But first, he had to check his email. There might be another contract for him to look at.

He shucked off his parka and sweater and boots and socks, standing barefoot in front of the keyboard.

There was an email from Jacko—We’re on for tomorrow! Metal’s bringing beer.

So—poker night tomorrow was confirmed.

And another email from an address he didn’t recognize. In the subject line: READ ME. It smelled of spam but if it had passed his spam filter, it was worth a look.

He clicked it open and felt his face tighten as he stared at the message.


* * *

Do you want to come over and watch while we play poker?

Oh, God yes. Isabel had had to bite her lips to keep from saying that. She’d lied a little. The guys did make a lot of noise but she just lapped it up. Sometimes she sat in a chair close to the living room window that faced his house and listened to the rumble of deep male voices, closing her eyes and imagining she was home again, with Jack teasing their father, the twins, Teddy and Rob, chiming in.

Joe and his friends swore like the sailors they were. She heard more four-letter words in one evening than she normally did in a year. They were profane and funny and something else. There was affection there as they called each other names. It was absolutely unmistakable. Affection and fraternity. The kind of affection and fraternity that had existed among the Delvauxes.

The men were all close friends, a tight and unbreakable union, like her family had been.

And just like that, it took her. The room swirled and her head went light and her knees wobbled. She sat down heavily, still in her coat and boots, and bent her head low between her knees. In the very beginning, when thoughts of her family made her dizzy, she’d have to head as fast as she could to the bathroom, where she’d vomit the contents of her stomach together with her misery into the toilet bowl.

Maybe it was a mark of progress that she no longer vomited, but just felt dizzy. She sat, head bowed low, trying to ease out her breathing until the room stopped spinning. No tears, though. At times she thought she’d cried out all the tears her body could possibly hold. It had been months since she’d cried. Not because she didn’t want to but because tears wouldn’t come. The tears had dried up inside her, just like all the other emotions. Now she felt as dry and shriveled as a husk of corn. Most days she was surprised the wind didn’t just carry her away, she felt so insubstantial.

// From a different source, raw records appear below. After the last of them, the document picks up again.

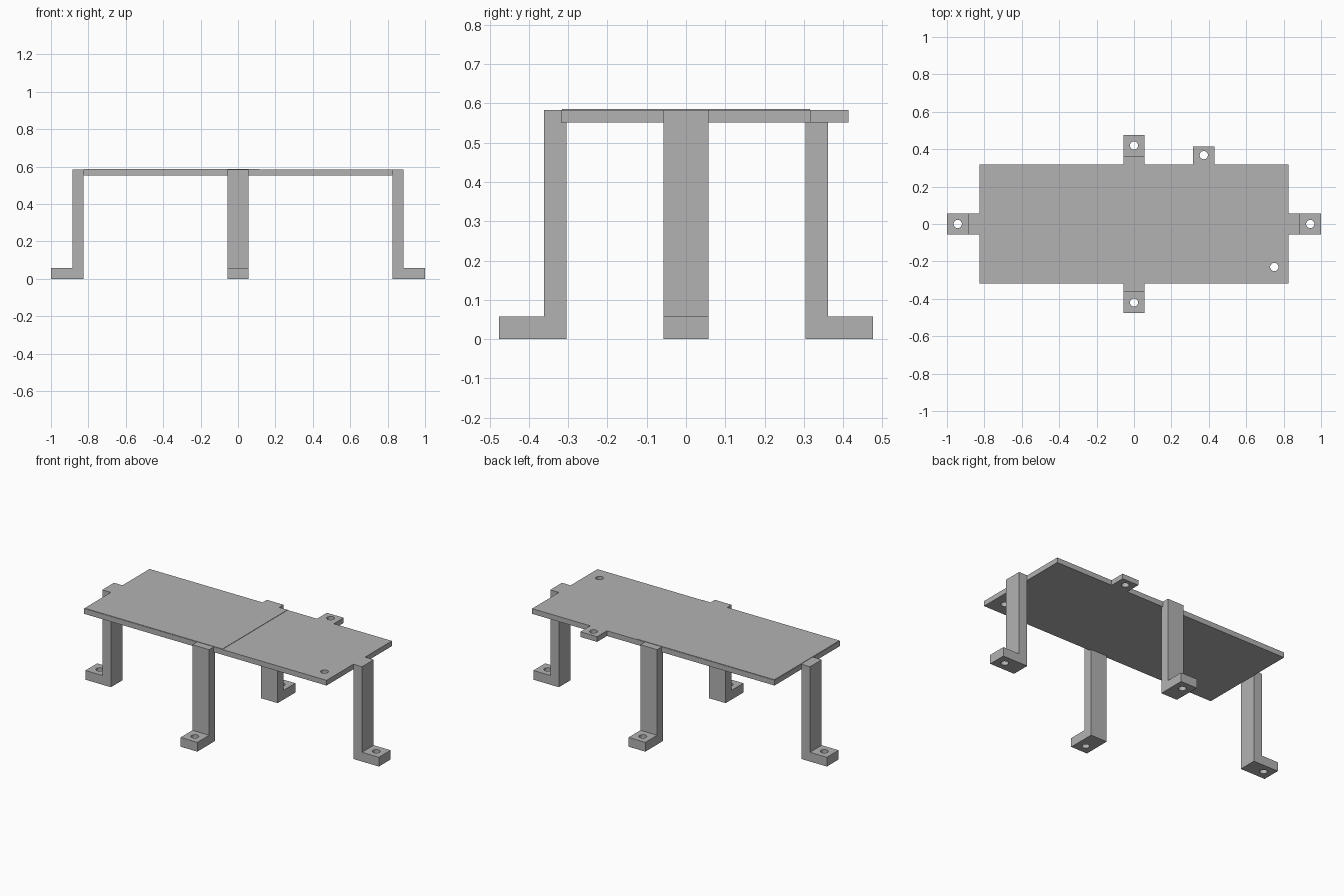
import bpy
import bmesh
from math import pi
from mathutils import Matrix, Vector

cube = bpy.data.objects.get("Cube")
if cube:
    bpy.data.objects.remove(cube, do_unlink=True)

grey = bpy.data.materials.new("plain grey")
grey.use_nodes = True
grey.diffuse_color = (0.45, 0.45, 0.45, 1)
grey.node_tree.nodes["Principled BSDF"].inputs["Base Color"].default_value = (0.45, 0.45, 0.45, 1)

HALF_X, HALF_Y = 0.826, 0.318      # deck half sizes
BOTTOM, TOP = 0.552, 0.584         # deck underside and top
SHEET_TOP = 0.5865
HALF_W = 0.057                     # half width of legs and tab
HOLE_R = 0.022


def make_object(name, bm):
    bmesh.ops.recalc_face_normals(bm, faces=bm.faces)
    mesh = bpy.data.meshes.new(name)
    bm.to_mesh(mesh)
    bm.free()
    mesh.materials.append(grey)
    obj = bpy.data.objects.new(name, mesh)
    bpy.context.collection.objects.link(obj)
    return obj


def prism(name, outline, depth):
    """Extrude a closed 3D outline along the depth vector."""
    bm = bmesh.new()
    face = bm.faces.new([bm.verts.new(p) for p in outline])
    ext = bmesh.ops.extrude_face_region(bm, geom=[face], use_keep_orig=True)
    verts = [v for v in ext["geom"] if isinstance(v, bmesh.types.BMVert)]
    bmesh.ops.translate(bm, verts=verts, vec=depth)
    return make_object(name, bm)


def drill(obj, points):
    """Cut vertical round holes and bake the result into the mesh."""
    bm = bmesh.new()
    for x, y, z in points:
        bmesh.ops.create_cone(bm, cap_ends=True, segments=32, radius1=HOLE_R,
                              radius2=HOLE_R, depth=0.2,
                              matrix=Matrix.Translation((x, y, z)))
    cutter = make_object("hole_cutter", bm)
    cutter.hide_render = True
    mod = obj.modifiers.new("holes", "BOOLEAN")
    mod.operation = "DIFFERENCE"
    mod.solver = "EXACT"
    mod.object = cutter
    bpy.context.view_layer.objects.active = obj
    bpy.ops.object.modifier_apply(modifier=mod.name)
    bpy.data.objects.remove(cutter, do_unlink=True)


# Deck with a mounting tab on the back edge
tab_x, tab_end = 0.373, 0.414
deck_outline = [(-HALF_X, -HALF_Y), (HALF_X, -HALF_Y), (HALF_X, HALF_Y),
                (tab_x + HALF_W, HALF_Y), (tab_x + HALF_W, tab_end),
                (tab_x - HALF_W, tab_end), (tab_x - HALF_W, HALF_Y),
                (-HALF_X, HALF_Y)]
deck = prism("deck", [(x, y, BOTTOM) for x, y in deck_outline],
             Vector((0, 0, TOP - BOTTOM)))
drill(deck, [(tab_x, 0.368, BOTTOM), (0.75, -0.23, BOTTOM)])

# Thin cover sheet on the right part of the deck
left, right, y = -HALF_X + 0.002, 0.116, HALF_Y - 0.002
prism("cover_sheet", [(left, -y, TOP), (right, -y, TOP), (right, y, TOP), (left, y, TOP)],
      Vector((0, 0, SHEET_TOP - TOP)))


# L-shaped legs, drawn along +x and turned to each side
def leg(name, angle, inner, outer, foot_end):
    foot_h = 0.057
    profile = [(inner, 0), (foot_end, 0), (foot_end, foot_h),
               (outer, foot_h), (outer, TOP), (inner, TOP)]
    # keep the post under the deck where it reaches past the deck edge
    if inner < HALF_Y:
        profile[-1:] = [(HALF_Y, TOP), (HALF_Y, BOTTOM), (inner, BOTTOM)]
    obj = prism(name, [(x, -HALF_W, z) for x, z in profile], Vector((0, 2 * HALF_W, 0)))
    drill(obj, [((outer + foot_end) / 2, 0, foot_h / 2)])
    obj.data.transform(Matrix.Rotation(angle, 4, "Z"))


leg("left_leg", 0, HALF_X, 0.885, 1.0)
leg("right_leg", pi, HALF_X, 0.885, 1.0)
leg("back_leg", pi / 2, 0.305, 0.362, 0.477)
leg("front_leg", -pi / 2, 0.305, 0.362, 0.477)
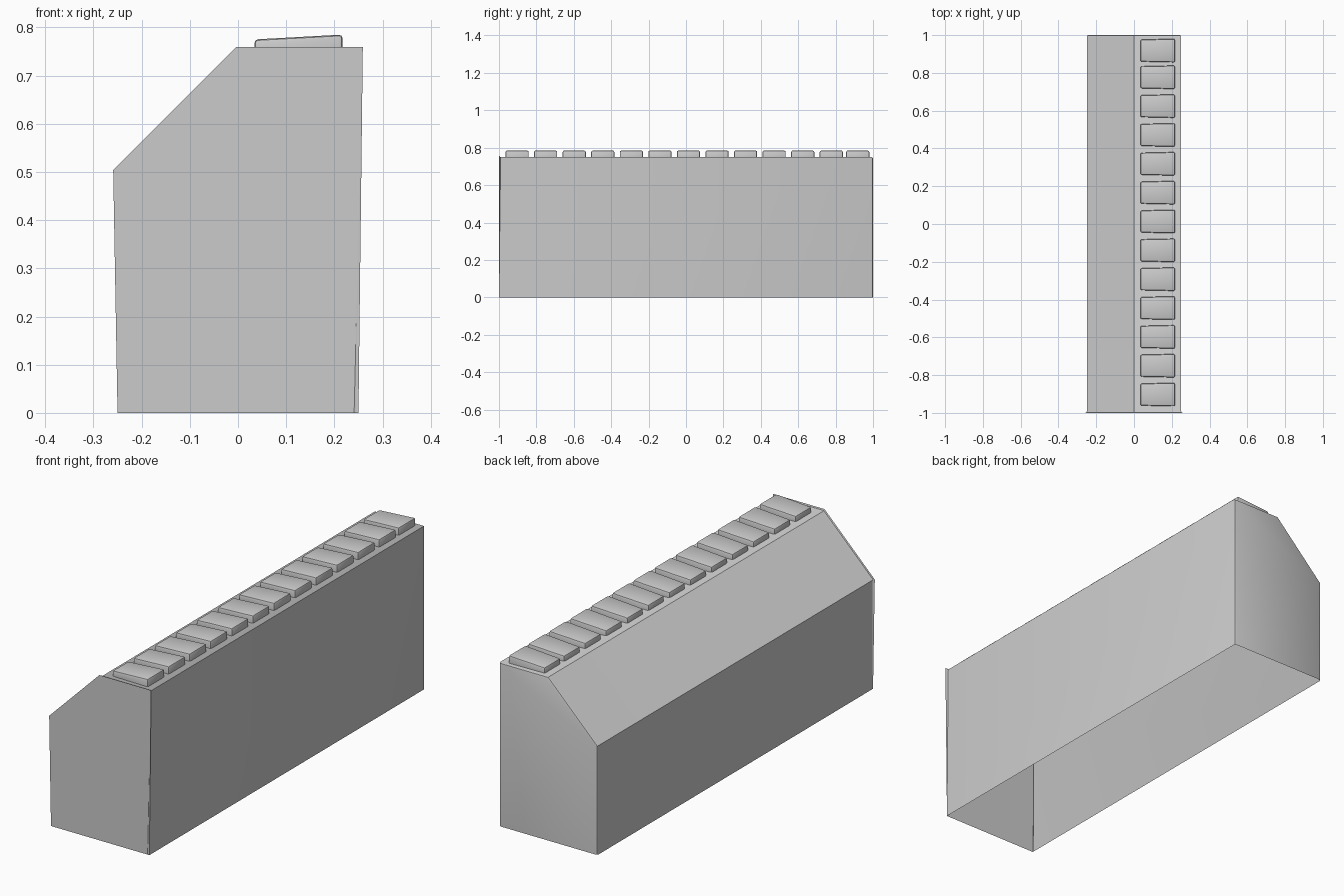
import bpy, bmesh
from math import radians

if "Cube" in bpy.data.objects:
    bpy.data.objects.remove(bpy.data.objects["Cube"])


def finish(bm, name):
    bmesh.ops.recalc_face_normals(bm, faces=bm.faces)
    mesh = bpy.data.meshes.new(name)
    bm.to_mesh(mesh)
    bm.free()
    obj = bpy.data.objects.new(name, mesh)
    bpy.context.collection.objects.link(obj)
    bpy.ops.object.select_all(action='DESELECT')
    obj.select_set(True)
    bpy.context.view_layer.objects.active = obj
    bpy.ops.object.shade_smooth_by_angle(angle=radians(40))
    return obj


def loft(bm, ring_a, ring_b):
    a = [bm.verts.new(p) for p in ring_a]
    b = [bm.verts.new(p) for p in ring_b]
    n = len(a)
    caps = [bm.faces.new(a), bm.faces.new(b)]
    sides = [bm.faces.new((a[i], a[(i + 1) % n], b[(i + 1) % n], b[i])) for i in range(n)]
    return caps, sides


# Wall body: chamfered profile run along y, open underneath, softened ends
profile = [(-0.25, 0), (0.25, 0), (0.25, 0.75), (0, 0.75), (-0.25, 0.5)]
bm = bmesh.new()
caps, sides = loft(bm, [(x, -1, z) for x, z in profile], [(x, 1, z) for x, z in profile])
bmesh.ops.delete(bm, geom=[sides[0]], context='FACES_ONLY')
end_edges = [e for c in caps for e in c.edges if any(v.co.z > 0.01 for v in e.verts)]
bmesh.ops.bevel(bm, geom=end_edges, offset=0.009, segments=2, profile=0.5, affect='EDGES')
finish(bm, "wall_body")


# Cap stones: slightly tapered, tilted blocks with softened corners
def cap_stone(y, index):
    plan = [(0.034, -0.058), (0.217, -0.062), (0.217, 0.062), (0.034, 0.058)]
    low = [(x, y + dy, 0.75) for x, dy in plan]
    high = [(x, y + dy, 0.775 + (x - 0.034) * 0.055) for x, dy in plan]
    bm = bmesh.new()
    caps, sides = loft(bm, low, high)
    bmesh.ops.delete(bm, geom=[caps[0]], context='FACES_ONLY')
    edges = [e for e in bm.edges if any(v.co.z > 0.76 for v in e.verts)]
    bmesh.ops.bevel(bm, geom=edges, offset=0.008, segments=2, profile=0.5, affect='EDGES')
    finish(bm, f"cap_stone_{index}")


positions = [-0.903 + 0.1527 * i for i in range(12)] + [0.918]
for i, y in enumerate(positions):
    cap_stone(y, i + 1)
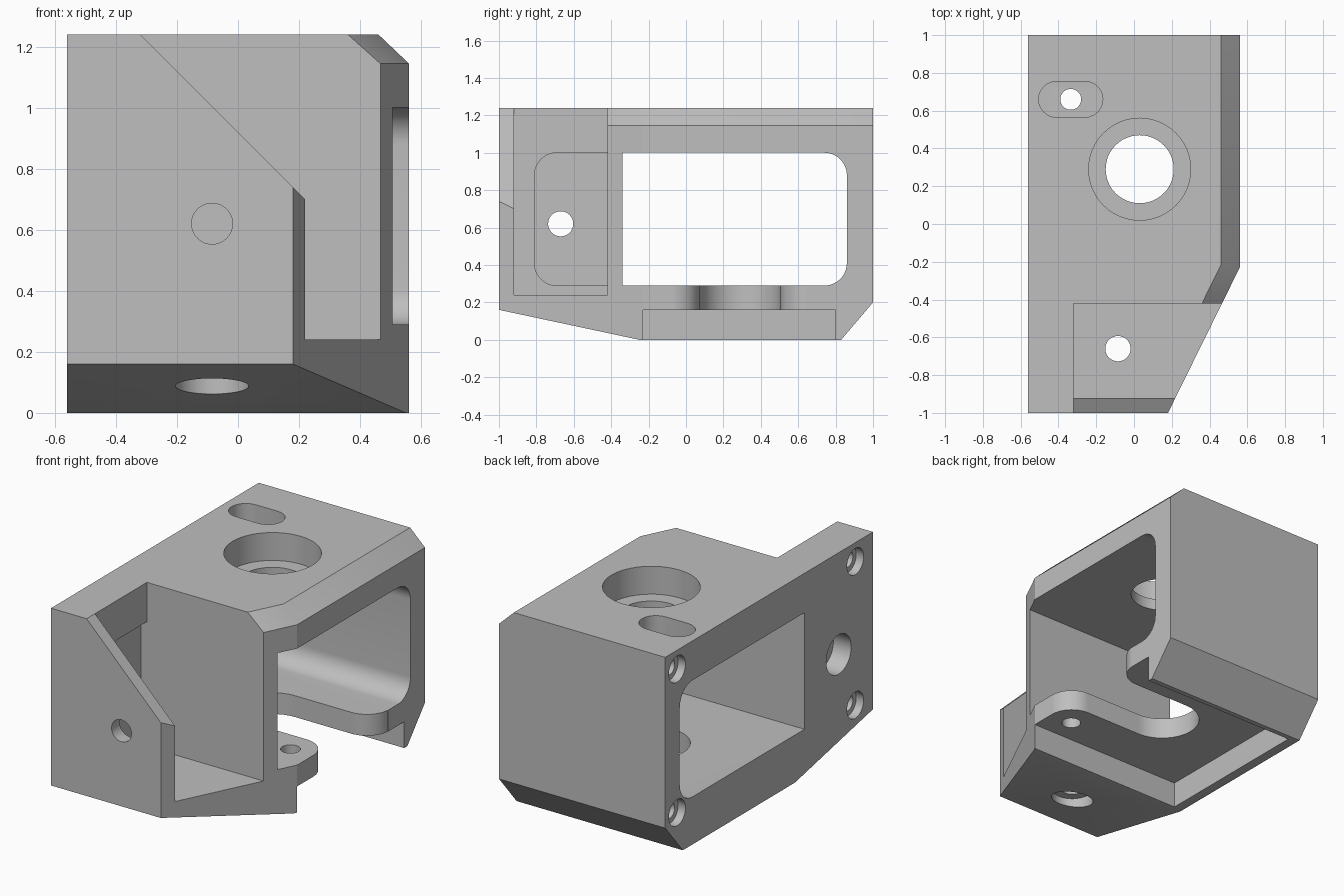
import bpy, bmesh, math
from mathutils import Vector

cube = bpy.data.objects.get("Cube")
if cube:
    bpy.data.objects.remove(cube, do_unlink=True)

grey = bpy.data.materials.new("machined_grey")
grey.use_nodes = True
colour = (0.52, 0.52, 0.52, 1)
grey.diffuse_color = colour
grey.node_tree.nodes["Principled BSDF"].inputs["Base Color"].default_value = colour


def add_object(name, bm):
    bmesh.ops.recalc_face_normals(bm, faces=bm.faces)
    mesh = bpy.data.meshes.new(name)
    bm.to_mesh(mesh)
    bm.free()
    mesh.materials.append(grey)
    obj = bpy.data.objects.new(name, mesh)
    bpy.context.collection.objects.link(obj)
    return obj


def prism(name, outline, axis, lo, hi):
    """Extrude a 2D outline along an axis between lo and hi."""
    place = {"x": lambda a, b, t: (t, a, b),
             "y": lambda a, b, t: (a, t, b),
             "z": lambda a, b, t: (a, b, t)}[axis]
    bm = bmesh.new()
    ends = [[bm.verts.new(place(a, b, t)) for a, b in outline] for t in (lo, hi)]
    for ring in ends:
        bm.faces.new(ring)
    n = len(outline)
    for i in range(n):
        j = (i + 1) % n
        bm.faces.new((ends[0][i], ends[0][j], ends[1][j], ends[1][i]))
    return add_object(name, bm)


def arc(cx, cy, r, start, end, steps=12):
    angles = [math.radians(start + (end - start) * i / steps) for i in range(steps + 1)]
    return [(cx + r * math.cos(a), cy + r * math.sin(a)) for a in angles]


def circle(cx, cy, r):
    return arc(cx, cy, r, 0, 360, 48)[:-1]


def rect(a0, b0, a1, b1):
    return [(a0, b0), (a1, b0), (a1, b1), (a0, b1)]


# Convex outer block, trimmed by planes
bm = bmesh.new()
bmesh.ops.create_cube(bm, size=1)
for v in bm.verts:
    v.co = (v.co.x * 1.12, v.co.y * 2, (v.co.z + 0.5) * 1.24)


def trim(point, normal):
    cut = bmesh.ops.bisect_plane(bm, geom=bm.verts[:] + bm.edges[:] + bm.faces[:],
                                 plane_co=point, plane_no=normal, clear_outer=True)
    edges = [e for e in cut["geom_cut"] if isinstance(e, bmesh.types.BMEdge)]
    bmesh.ops.contextual_create(bm, geom=edges)


trim((0, -0.25, 0), (0, -0.16, -0.75))       # sloping underside
trim((0, 0.83, 0), (0, 0.2, -0.17))          # rear lower bevel
trim((0.18, -1, 0), (0.77, -0.38, 0))        # slanted front corner
trim((0.46, 0, 1.24), (0.095, 0, 0.1))       # long top chamfer
a, b, c = Vector((0.36, -0.42, 1.24)), Vector((0.46, -0.217, 1.24)), Vector((0.466, -0.42, 1.145))
normal = (b - a).cross(c - a)
trim(a, normal if normal.z > 0 else -normal)  # chamfer over the slanted corner
body = add_object("bracket_body", bm)

cutters = []


def cut(name, outline, axis, lo, hi):
    cutters.append(prism(name, outline, axis, lo, hi))


# Main window through both sides
cut("window", [(-0.34, 0.29)] + arc(0.74, 0.41, 0.12, -90, 0)
    + arc(0.74, 0.88, 0.12, 0, 90) + [(-0.34, 1.0)], "x", -1, 1)

# Front pocket, sloped front wall and side niche
cut("pocket", rect(-0.32, -0.92, 1, -0.42), "z", 0.24, 1.5)
cut("wall_slope", [(-0.42, 1.34), (0.62, 0.30), (0.62, 1.34)], "y", -1.2, -0.7)
cut("niche", [(-0.42, 0.29), (-0.42, 1.0)] + arc(-0.69, 0.88, 0.12, 90, 180)
    + arc(-0.69, 0.41, 0.12, 180, 270), "x", -0.36, -0.2)

# Underside recess, open to one side
cut("recess", rect(-0.5, -0.23, 0.8, 0.8), "z", -0.2, 0.16)

# Open slot with rounded lobes in the floor plate
cut("floor_slot", [(0.7, -0.06)] + arc(0.41, -0.075, 0.15, 5, 90)
    + arc(0.03, 0.29, 0.215, 270, 90, 32)
    + arc(0.41, 0.655, 0.15, -90, -5) + [(0.7, 0.64)], "z", 0.08, 0.4)
for x, y in ((-0.335, 0.66), (0.41, -0.08)):
    cut("floor_hole", circle(x, y, 0.055), "z", 0.08, 0.4)

# Top openings
cut("top_bore", circle(0.03, 0.29, 0.27), "z", 1.07, 1.5)
cut("top_through", circle(0.03, 0.29, 0.18), "z", 0.9, 1.5)
cut("top_slot", arc(-0.26, 0.66, 0.095, -90, 90)
    + arc(-0.41, 0.66, 0.095, 90, 270), "z", 0.9, 1.5)

# Pocket holes with counterbores
cut("bottom_hole", circle(-0.085, -0.66, 0.067), "z", -0.2, 0.5)
cut("bottom_bore", circle(-0.085, -0.66, 0.12), "z", -0.2, 0.16)
cut("side_hole", circle(-0.67, 0.62, 0.067), "x", -0.8, -0.2)
cut("side_bore", circle(-0.67, 0.62, 0.12), "x", -0.8, -0.44)
cut("front_hole", circle(-0.085, 0.62, 0.067), "y", -1.2, -0.8)

# Blind screw holes on the side face
for y in (-0.83, 0.885):
    for z in (0.25, 1.125):
        cut("screw_bore", circle(y, z, 0.08), "x", -0.8, -0.51)
        cut("screw_hole", circle(y, z, 0.048), "x", -0.8, -0.38)

# Apply all the cuts
for cutter in cutters:
    cutter.hide_render = True
    mod = body.modifiers.new(cutter.name, "BOOLEAN")
    mod.operation = "DIFFERENCE"
    mod.solver = "EXACT"
    mod.object = cutter
bpy.context.view_layer.update()
result = body.evaluated_get(bpy.context.evaluated_depsgraph_get())
mesh = bpy.data.meshes.new_from_object(result)
body.modifiers.clear()
body.data = mesh
for cutter in cutters:
    bpy.data.objects.remove(cutter, do_unlink=True)

mesh.materials.clear()
mesh.materials.append(grey)
for p in mesh.polygons:
    p.material_index = 0

bpy.ops.object.select_all(action="DESELECT")
body.select_set(True)
bpy.context.view_layer.objects.active = body
bpy.ops.object.shade_smooth_by_angle(angle=math.radians(25))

She wasn’t here. She was a ghost. She had already died only her body hadn’t noticed yet.

The only thing that told her she wasn’t actually dead were those flashes of heat when she was near Joe Harris. He seemed such a nice man, but she didn’t dare tell him he reminded her that she wasn’t dead.

It sounded so weird, so incredibly neurotic. Yes, she’d lost her family. But he’d been blown up. In battle. Her own physical injuries paled next to his. Her spirit had broken, not her bones. His spirit hadn’t broken at all.

Who knew if Joe would or even could understand that? He seemed so...straightforward. So sane. He’d probably had a Putting Joe Harris Back Together Program going the instant he woke up after the explosion. Yeah, that sounded like him. He probably had some kind of timetable for recovery, and was moving ahead with it, step-by-step.

Get wounded, do rehab, get better.

Whereas she was still mired back at step one. Lose family. She’d never really gotten beyond that in any way. Every night when her nightmares woke her up, she felt the pain of their deaths every bit as keenly as when she’d woken up in the hospital and the nurse had given her the news. She relived that, night after night after night, in some hellish endless loop, but was never able to remember anything else in the morning, only grief and horror and terror.